- [Source records]
▬▬▬▬▬▬▬▬▬▬

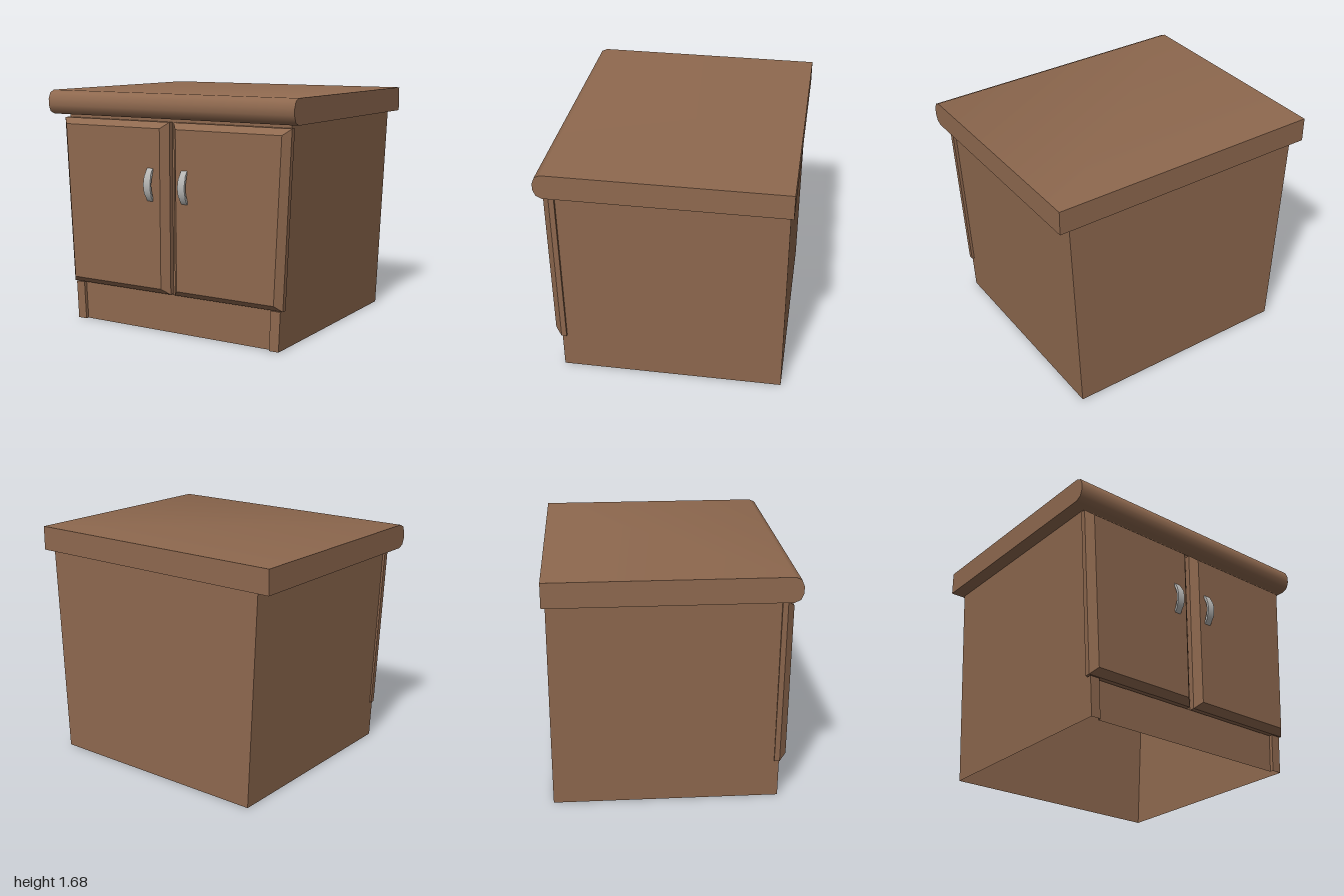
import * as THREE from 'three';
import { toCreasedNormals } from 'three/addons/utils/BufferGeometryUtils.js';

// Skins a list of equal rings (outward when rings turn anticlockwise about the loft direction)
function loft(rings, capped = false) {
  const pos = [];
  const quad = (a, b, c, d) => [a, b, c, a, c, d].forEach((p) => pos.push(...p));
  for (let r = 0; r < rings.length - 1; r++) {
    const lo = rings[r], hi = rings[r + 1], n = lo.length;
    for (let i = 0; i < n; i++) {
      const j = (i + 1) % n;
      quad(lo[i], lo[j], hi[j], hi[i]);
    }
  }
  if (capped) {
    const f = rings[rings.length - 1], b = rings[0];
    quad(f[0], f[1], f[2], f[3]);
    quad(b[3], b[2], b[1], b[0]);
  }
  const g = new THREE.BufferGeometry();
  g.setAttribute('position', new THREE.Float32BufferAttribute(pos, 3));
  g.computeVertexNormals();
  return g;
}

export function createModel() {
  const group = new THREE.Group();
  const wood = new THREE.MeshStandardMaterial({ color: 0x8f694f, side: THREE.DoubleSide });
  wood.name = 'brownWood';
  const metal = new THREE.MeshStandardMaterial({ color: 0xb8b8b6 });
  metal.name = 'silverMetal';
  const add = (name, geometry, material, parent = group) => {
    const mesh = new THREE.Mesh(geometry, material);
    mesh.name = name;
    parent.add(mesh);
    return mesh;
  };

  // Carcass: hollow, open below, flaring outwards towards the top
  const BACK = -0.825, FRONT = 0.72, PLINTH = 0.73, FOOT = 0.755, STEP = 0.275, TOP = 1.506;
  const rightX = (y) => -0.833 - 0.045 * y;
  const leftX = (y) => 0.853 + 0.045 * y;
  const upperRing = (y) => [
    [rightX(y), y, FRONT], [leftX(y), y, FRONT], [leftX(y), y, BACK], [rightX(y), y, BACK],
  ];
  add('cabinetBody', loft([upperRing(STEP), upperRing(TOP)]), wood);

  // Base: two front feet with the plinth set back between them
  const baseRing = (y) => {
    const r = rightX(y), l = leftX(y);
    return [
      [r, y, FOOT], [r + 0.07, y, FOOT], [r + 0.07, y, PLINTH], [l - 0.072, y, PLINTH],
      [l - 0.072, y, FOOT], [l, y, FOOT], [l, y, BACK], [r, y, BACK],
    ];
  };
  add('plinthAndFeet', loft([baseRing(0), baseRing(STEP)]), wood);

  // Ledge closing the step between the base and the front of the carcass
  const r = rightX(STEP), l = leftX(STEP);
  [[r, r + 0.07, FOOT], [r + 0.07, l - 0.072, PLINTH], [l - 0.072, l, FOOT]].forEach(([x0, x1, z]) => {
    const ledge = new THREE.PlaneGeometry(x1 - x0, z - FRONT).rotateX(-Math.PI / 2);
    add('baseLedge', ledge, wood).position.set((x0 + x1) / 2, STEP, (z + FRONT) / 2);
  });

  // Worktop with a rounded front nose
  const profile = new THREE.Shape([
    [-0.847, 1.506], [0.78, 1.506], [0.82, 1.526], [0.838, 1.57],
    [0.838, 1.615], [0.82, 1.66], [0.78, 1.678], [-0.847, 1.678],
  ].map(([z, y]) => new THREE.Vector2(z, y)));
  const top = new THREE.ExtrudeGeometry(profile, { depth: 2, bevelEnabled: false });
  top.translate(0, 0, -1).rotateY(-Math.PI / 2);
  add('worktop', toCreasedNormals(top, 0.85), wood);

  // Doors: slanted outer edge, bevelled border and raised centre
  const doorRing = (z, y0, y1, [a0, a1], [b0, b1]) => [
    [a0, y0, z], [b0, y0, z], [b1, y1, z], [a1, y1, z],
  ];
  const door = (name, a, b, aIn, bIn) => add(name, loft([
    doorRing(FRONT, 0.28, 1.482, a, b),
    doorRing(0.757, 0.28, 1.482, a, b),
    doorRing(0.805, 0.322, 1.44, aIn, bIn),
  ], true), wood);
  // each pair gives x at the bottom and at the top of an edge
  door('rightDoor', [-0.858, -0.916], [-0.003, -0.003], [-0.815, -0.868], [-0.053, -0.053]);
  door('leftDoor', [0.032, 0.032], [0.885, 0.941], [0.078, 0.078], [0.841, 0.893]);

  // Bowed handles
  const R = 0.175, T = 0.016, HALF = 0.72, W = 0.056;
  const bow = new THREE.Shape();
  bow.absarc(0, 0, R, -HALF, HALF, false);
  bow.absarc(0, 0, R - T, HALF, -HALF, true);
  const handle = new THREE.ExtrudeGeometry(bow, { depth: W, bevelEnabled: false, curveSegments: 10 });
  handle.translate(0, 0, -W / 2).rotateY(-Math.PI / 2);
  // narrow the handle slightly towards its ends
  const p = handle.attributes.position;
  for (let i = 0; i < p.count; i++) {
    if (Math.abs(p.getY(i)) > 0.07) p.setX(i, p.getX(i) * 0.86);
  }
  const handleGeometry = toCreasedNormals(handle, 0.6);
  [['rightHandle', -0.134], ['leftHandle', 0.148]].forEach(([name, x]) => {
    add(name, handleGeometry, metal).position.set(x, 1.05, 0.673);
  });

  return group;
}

▬▬▬▬▬▬▬▬▬▬

- [Task brief] Read through the entries and copy every line that includes "metal".

- [Answer space]
  const metal = new THREE.MeshStandardMaterial({ color: 0xb8b8b6 });
  metal.name = 'silverMetal';
    add(name, handleGeometry, metal).position.set(x, 1.05, 0.673);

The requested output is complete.